Rethinking government policy is particularly crucial in the esoteric area of software development. Software is often considered a product to be acquired. But it is much more. The environment in which it is developed — its speed, agility, responsiveness to the end user and constant, real-time improvement — is essential to almost all other innovation. Marc Andreessen famously noted in 2011 that “software is eating the world”. He meant that every aspect of life, including national defense, has become deeply dependent on software. Government must evolve away from last century’s practices of years-long development cycles for proprietary and cumbersome software to a world in which software is nimble and alive to constant improvement, like your iPhone apps.
Government must also rethink its own structure. Cyber issues and artificial intelligence defy placement into neat jurisdictions. Congress punishes risk in a way that deadens innovation. Woe to the program manager asked to explain failure to a congressional committee, even if that failure clarifies the path to success. And sadly, members of Congress are usually well behind their children and grandchildren in technical know-how.
Finally, winning is important, sometimes critical. But technological races rarely stay won; four years after the Manhattan Project, the Soviets detonated their own atomic bomb. The U.S. must therefore return to leading the world in the establishment of ethics and international norms that guide when, how and why we use these incredible technologies. While we may not always be able to outspend or outman our competitors, we can — and must — do what we’ve always done: lead in the creation of a better and safer world.
Openness, flexibility, speed and leadership are the key. Now is the time for their adoption. Our tradition of technological leadership and the security that follows is at stake.

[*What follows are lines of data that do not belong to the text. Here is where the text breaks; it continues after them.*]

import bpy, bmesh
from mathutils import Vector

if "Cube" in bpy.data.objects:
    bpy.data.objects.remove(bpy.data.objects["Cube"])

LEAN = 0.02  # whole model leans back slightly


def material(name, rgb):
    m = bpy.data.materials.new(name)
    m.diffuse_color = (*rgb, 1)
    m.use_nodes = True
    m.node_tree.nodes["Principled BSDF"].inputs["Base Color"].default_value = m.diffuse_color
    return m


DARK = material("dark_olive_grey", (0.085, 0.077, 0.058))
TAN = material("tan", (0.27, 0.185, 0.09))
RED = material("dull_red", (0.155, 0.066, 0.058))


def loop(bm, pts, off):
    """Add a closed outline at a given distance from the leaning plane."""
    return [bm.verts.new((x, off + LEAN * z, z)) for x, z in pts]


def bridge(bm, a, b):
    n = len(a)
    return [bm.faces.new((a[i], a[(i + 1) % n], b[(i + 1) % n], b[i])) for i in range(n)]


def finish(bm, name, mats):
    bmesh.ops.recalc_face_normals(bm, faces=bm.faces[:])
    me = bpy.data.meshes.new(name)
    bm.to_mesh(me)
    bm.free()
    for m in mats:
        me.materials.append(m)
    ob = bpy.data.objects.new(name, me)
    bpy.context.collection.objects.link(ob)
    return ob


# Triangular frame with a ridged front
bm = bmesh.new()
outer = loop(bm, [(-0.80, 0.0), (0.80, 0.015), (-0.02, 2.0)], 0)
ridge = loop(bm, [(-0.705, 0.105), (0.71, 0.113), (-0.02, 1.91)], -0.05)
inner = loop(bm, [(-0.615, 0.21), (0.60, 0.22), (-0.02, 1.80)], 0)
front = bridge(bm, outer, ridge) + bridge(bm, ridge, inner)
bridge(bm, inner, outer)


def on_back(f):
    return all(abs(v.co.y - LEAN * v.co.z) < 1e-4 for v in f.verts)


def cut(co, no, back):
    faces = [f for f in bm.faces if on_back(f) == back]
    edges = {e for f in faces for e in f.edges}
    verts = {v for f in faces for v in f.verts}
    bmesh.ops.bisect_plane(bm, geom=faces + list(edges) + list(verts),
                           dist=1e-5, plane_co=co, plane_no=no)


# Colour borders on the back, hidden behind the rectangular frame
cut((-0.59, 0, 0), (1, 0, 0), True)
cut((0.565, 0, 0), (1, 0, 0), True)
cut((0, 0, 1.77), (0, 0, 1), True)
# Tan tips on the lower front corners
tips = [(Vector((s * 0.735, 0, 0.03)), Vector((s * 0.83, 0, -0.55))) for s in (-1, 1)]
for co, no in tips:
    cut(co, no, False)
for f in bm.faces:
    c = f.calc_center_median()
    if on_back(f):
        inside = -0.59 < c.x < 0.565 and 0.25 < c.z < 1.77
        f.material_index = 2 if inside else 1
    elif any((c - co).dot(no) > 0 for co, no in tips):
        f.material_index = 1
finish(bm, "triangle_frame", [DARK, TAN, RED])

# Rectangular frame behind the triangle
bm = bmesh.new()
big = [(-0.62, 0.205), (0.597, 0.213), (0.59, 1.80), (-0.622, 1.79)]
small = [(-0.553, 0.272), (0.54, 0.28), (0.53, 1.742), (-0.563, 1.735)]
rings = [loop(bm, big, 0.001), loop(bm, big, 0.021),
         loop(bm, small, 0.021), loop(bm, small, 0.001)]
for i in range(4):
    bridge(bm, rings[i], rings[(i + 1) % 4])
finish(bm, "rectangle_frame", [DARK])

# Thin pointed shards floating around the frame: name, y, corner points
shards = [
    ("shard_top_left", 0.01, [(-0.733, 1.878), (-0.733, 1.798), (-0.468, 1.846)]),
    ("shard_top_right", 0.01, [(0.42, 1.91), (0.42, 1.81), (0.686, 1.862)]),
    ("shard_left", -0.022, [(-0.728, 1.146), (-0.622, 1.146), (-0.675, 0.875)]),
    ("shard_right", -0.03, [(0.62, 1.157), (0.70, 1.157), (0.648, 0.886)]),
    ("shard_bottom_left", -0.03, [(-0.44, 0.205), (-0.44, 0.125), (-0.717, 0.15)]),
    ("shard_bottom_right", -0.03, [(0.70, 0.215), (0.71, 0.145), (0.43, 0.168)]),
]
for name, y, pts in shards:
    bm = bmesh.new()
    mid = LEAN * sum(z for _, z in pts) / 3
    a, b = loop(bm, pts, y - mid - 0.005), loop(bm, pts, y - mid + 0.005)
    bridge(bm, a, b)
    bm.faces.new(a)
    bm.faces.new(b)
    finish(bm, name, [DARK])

Rep. Jim Himes is a Democrat representing Connecticut’s 4th District. He is a member of the House Financial Services and Intelligence committees and chairs the latter’s Strategic Technologies and Advanced Research Subcommittee.